__Task brief__: Word for word, return the entries listed below.
*** Opening The data ***
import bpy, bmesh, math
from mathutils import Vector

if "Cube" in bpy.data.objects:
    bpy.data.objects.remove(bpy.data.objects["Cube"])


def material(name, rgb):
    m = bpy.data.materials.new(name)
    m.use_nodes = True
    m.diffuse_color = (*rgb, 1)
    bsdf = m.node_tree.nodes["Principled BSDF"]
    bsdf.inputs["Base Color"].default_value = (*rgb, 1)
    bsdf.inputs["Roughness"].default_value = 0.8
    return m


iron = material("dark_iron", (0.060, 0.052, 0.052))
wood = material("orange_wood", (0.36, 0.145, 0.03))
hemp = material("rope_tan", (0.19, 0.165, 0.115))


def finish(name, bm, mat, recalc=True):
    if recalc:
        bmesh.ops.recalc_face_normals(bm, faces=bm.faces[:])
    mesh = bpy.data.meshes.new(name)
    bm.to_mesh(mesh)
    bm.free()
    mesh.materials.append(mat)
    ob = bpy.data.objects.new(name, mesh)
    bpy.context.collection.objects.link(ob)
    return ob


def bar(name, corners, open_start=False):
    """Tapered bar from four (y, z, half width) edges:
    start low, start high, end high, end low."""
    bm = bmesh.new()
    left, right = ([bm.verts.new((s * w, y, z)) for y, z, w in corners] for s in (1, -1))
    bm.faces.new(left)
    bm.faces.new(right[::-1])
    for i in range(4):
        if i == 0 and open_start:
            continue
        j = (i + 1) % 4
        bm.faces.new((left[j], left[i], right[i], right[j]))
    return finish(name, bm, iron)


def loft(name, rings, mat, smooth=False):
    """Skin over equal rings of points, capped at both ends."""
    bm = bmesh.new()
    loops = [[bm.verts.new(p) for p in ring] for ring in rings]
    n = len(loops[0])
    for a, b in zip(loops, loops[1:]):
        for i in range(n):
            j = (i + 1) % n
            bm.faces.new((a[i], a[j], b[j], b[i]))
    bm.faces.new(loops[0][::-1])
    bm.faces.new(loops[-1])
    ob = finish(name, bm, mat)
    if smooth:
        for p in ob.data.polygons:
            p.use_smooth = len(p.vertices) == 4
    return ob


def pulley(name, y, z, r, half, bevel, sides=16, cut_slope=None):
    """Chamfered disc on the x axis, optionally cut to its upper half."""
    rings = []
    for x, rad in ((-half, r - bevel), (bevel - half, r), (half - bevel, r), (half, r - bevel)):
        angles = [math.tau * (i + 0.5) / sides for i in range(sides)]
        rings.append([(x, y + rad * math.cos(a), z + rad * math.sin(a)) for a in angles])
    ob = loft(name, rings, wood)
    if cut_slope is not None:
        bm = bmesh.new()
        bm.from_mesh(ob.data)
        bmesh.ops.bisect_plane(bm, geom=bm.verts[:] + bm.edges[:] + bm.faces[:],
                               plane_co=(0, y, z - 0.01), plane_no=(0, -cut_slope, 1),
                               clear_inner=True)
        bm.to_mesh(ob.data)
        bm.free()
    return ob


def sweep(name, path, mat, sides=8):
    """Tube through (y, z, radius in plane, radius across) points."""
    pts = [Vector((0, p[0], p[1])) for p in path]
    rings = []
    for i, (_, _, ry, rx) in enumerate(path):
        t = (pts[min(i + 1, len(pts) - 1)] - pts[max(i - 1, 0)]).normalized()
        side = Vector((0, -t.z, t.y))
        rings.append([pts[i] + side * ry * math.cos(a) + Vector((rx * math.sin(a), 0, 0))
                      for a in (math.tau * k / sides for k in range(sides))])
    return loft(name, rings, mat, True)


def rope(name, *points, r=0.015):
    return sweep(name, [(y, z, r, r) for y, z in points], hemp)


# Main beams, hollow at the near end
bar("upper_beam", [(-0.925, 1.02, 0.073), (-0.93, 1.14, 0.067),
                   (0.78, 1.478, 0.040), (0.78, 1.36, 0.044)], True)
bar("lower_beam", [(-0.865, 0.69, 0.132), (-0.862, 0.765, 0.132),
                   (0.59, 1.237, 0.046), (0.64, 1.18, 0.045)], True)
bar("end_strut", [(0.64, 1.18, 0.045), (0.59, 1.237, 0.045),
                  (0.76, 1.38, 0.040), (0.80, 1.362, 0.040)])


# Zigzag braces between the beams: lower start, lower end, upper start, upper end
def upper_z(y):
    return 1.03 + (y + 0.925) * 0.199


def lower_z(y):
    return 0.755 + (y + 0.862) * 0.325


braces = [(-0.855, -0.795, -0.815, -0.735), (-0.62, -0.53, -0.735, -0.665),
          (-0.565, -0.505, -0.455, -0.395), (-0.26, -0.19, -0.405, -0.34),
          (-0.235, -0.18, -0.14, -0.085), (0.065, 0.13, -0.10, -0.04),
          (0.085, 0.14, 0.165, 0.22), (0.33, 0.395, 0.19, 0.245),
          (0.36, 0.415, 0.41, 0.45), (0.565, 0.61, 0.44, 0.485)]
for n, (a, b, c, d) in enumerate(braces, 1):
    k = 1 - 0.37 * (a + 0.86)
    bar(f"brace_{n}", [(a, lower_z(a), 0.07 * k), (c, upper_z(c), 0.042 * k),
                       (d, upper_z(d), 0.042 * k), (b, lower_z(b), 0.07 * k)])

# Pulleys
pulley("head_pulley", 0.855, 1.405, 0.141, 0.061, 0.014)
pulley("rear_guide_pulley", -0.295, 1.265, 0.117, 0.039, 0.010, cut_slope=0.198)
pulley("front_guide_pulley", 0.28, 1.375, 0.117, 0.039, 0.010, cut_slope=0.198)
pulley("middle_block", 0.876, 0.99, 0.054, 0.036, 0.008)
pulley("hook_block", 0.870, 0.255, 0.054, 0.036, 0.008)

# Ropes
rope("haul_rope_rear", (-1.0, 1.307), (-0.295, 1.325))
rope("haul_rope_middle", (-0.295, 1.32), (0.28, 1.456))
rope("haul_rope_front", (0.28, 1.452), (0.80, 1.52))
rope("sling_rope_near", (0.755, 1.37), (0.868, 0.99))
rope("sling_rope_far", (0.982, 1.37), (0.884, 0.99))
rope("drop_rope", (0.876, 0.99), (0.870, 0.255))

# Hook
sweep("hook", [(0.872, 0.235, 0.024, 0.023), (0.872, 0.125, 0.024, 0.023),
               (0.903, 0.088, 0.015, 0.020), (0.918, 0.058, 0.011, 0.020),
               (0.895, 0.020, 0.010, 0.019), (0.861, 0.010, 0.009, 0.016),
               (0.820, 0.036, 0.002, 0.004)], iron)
*** Closing The data ***
__Answer box__:
import bpy, bmesh, math
from mathutils import Vector

if "Cube" in bpy.data.objects:
    bpy.data.objects.remove(bpy.data.objects["Cube"])


def material(name, rgb):
    m = bpy.data.materials.new(name)
    m.use_nodes = True
    m.diffuse_color = (*rgb, 1)
    bsdf = m.node_tree.nodes["Principled BSDF"]
    bsdf.inputs["Base Color"].default_value = (*rgb, 1)
    bsdf.inputs["Roughness"].default_value = 0.8
    return m


iron = material("dark_iron", (0.060, 0.052, 0.052))
wood = material("orange_wood", (0.36, 0.145, 0.03))
hemp = material("rope_tan", (0.19, 0.165, 0.115))


def finish(name, bm, mat, recalc=True):
    if recalc:
        bmesh.ops.recalc_face_normals(bm, faces=bm.faces[:])
    mesh = bpy.data.meshes.new(name)
    bm.to_mesh(mesh)
    bm.free()
    mesh.materials.append(mat)
    ob = bpy.data.objects.new(name, mesh)
    bpy.context.collection.objects.link(ob)
    return ob


def bar(name, corners, open_start=False):
    """Tapered bar from four (y, z, half width) edges:
    start low, start high, end high, end low."""
    bm = bmesh.new()
    left, right = ([bm.verts.new((s * w, y, z)) for y, z, w in corners] for s in (1, -1))
    bm.faces.new(left)
    bm.faces.new(right[::-1])
    for i in range(4):
        if i == 0 and open_start:
            continue
        j = (i + 1) % 4
        bm.faces.new((left[j], left[i], right[i], right[j]))
    return finish(name, bm, iron)


def loft(name, rings, mat, smooth=False):
    """Skin over equal rings of points, capped at both ends."""
    bm = bmesh.new()
    loops = [[bm.verts.new(p) for p in ring] for ring in rings]
    n = len(loops[0])
    for a, b in zip(loops, loops[1:]):
        for i in range(n):
            j = (i + 1) % n
            bm.faces.new((a[i], a[j], b[j], b[i]))
    bm.faces.new(loops[0][::-1])
    bm.faces.new(loops[-1])
    ob = finish(name, bm, mat)
    if smooth:
        for p in ob.data.polygons:
            p.use_smooth = len(p.vertices) == 4
    return ob


def pulley(name, y, z, r, half, bevel, sides=16, cut_slope=None):
    """Chamfered disc on the x axis, optionally cut to its upper half."""
    rings = []
    for x, rad in ((-half, r - bevel), (bevel - half, r), (half - bevel, r), (half, r - bevel)):
        angles = [math.tau * (i + 0.5) / sides for i in range(sides)]
        rings.append([(x, y + rad * math.cos(a), z + rad * math.sin(a)) for a in angles])
    ob = loft(name, rings, wood)
    if cut_slope is not None:
        bm = bmesh.new()
        bm.from_mesh(ob.data)
        bmesh.ops.bisect_plane(bm, geom=bm.verts[:] + bm.edges[:] + bm.faces[:],
                               plane_co=(0, y, z - 0.01), plane_no=(0, -cut_slope, 1),
                               clear_inner=True)
        bm.to_mesh(ob.data)
        bm.free()
    return ob


def sweep(name, path, mat, sides=8):
    """Tube through (y, z, radius in plane, radius across) points."""
    pts = [Vector((0, p[0], p[1])) for p in path]
    rings = []
    for i, (_, _, ry, rx) in enumerate(path):
        t = (pts[min(i + 1, len(pts) - 1)] - pts[max(i - 1, 0)]).normalized()
        side = Vector((0, -t.z, t.y))
        rings.append([pts[i] + side * ry * math.cos(a) + Vector((rx * math.sin(a), 0, 0))
                      for a in (math.tau * k / sides for k in range(sides))])
    return loft(name, rings, mat, True)


def rope(name, *points, r=0.015):
    return sweep(name, [(y, z, r, r) for y, z in points], hemp)


# Main beams, hollow at the near end
bar("upper_beam", [(-0.925, 1.02, 0.073), (-0.93, 1.14, 0.067),
                   (0.78, 1.478, 0.040), (0.78, 1.36, 0.044)], True)
bar("lower_beam", [(-0.865, 0.69, 0.132), (-0.862, 0.765, 0.132),
                   (0.59, 1.237, 0.046), (0.64, 1.18, 0.045)], True)
bar("end_strut", [(0.64, 1.18, 0.045), (0.59, 1.237, 0.045),
                  (0.76, 1.38, 0.040), (0.80, 1.362, 0.040)])


# Zigzag braces between the beams: lower start, lower end, upper start, upper end
def upper_z(y):
    return 1.03 + (y + 0.925) * 0.199


def lower_z(y):
    return 0.755 + (y + 0.862) * 0.325


braces = [(-0.855, -0.795, -0.815, -0.735), (-0.62, -0.53, -0.735, -0.665),
          (-0.565, -0.505, -0.455, -0.395), (-0.26, -0.19, -0.405, -0.34),
          (-0.235, -0.18, -0.14, -0.085), (0.065, 0.13, -0.10, -0.04),
          (0.085, 0.14, 0.165, 0.22), (0.33, 0.395, 0.19, 0.245),
          (0.36, 0.415, 0.41, 0.45), (0.565, 0.61, 0.44, 0.485)]
for n, (a, b, c, d) in enumerate(braces, 1):
    k = 1 - 0.37 * (a + 0.86)
    bar(f"brace_{n}", [(a, lower_z(a), 0.07 * k), (c, upper_z(c), 0.042 * k),
                       (d, upper_z(d), 0.042 * k), (b, lower_z(b), 0.07 * k)])

# Pulleys
pulley("head_pulley", 0.855, 1.405, 0.141, 0.061, 0.014)
pulley("rear_guide_pulley", -0.295, 1.265, 0.117, 0.039, 0.010, cut_slope=0.198)
pulley("front_guide_pulley", 0.28, 1.375, 0.117, 0.039, 0.010, cut_slope=0.198)
pulley("middle_block", 0.876, 0.99, 0.054, 0.036, 0.008)
pulley("hook_block", 0.870, 0.255, 0.054, 0.036, 0.008)

# Ropes
rope("haul_rope_rear", (-1.0, 1.307), (-0.295, 1.325))
rope("haul_rope_middle", (-0.295, 1.32), (0.28, 1.456))
rope("haul_rope_front", (0.28, 1.452), (0.80, 1.52))
rope("sling_rope_near", (0.755, 1.37), (0.868, 0.99))
rope("sling_rope_far", (0.982, 1.37), (0.884, 0.99))
rope("drop_rope", (0.876, 0.99), (0.870, 0.255))

# Hook
sweep("hook", [(0.872, 0.235, 0.024, 0.023), (0.872, 0.125, 0.024, 0.023),
               (0.903, 0.088, 0.015, 0.020), (0.918, 0.058, 0.011, 0.020),
               (0.895, 0.020, 0.010, 0.019), (0.861, 0.010, 0.009, 0.016),
               (0.820, 0.036, 0.002, 0.004)], iron)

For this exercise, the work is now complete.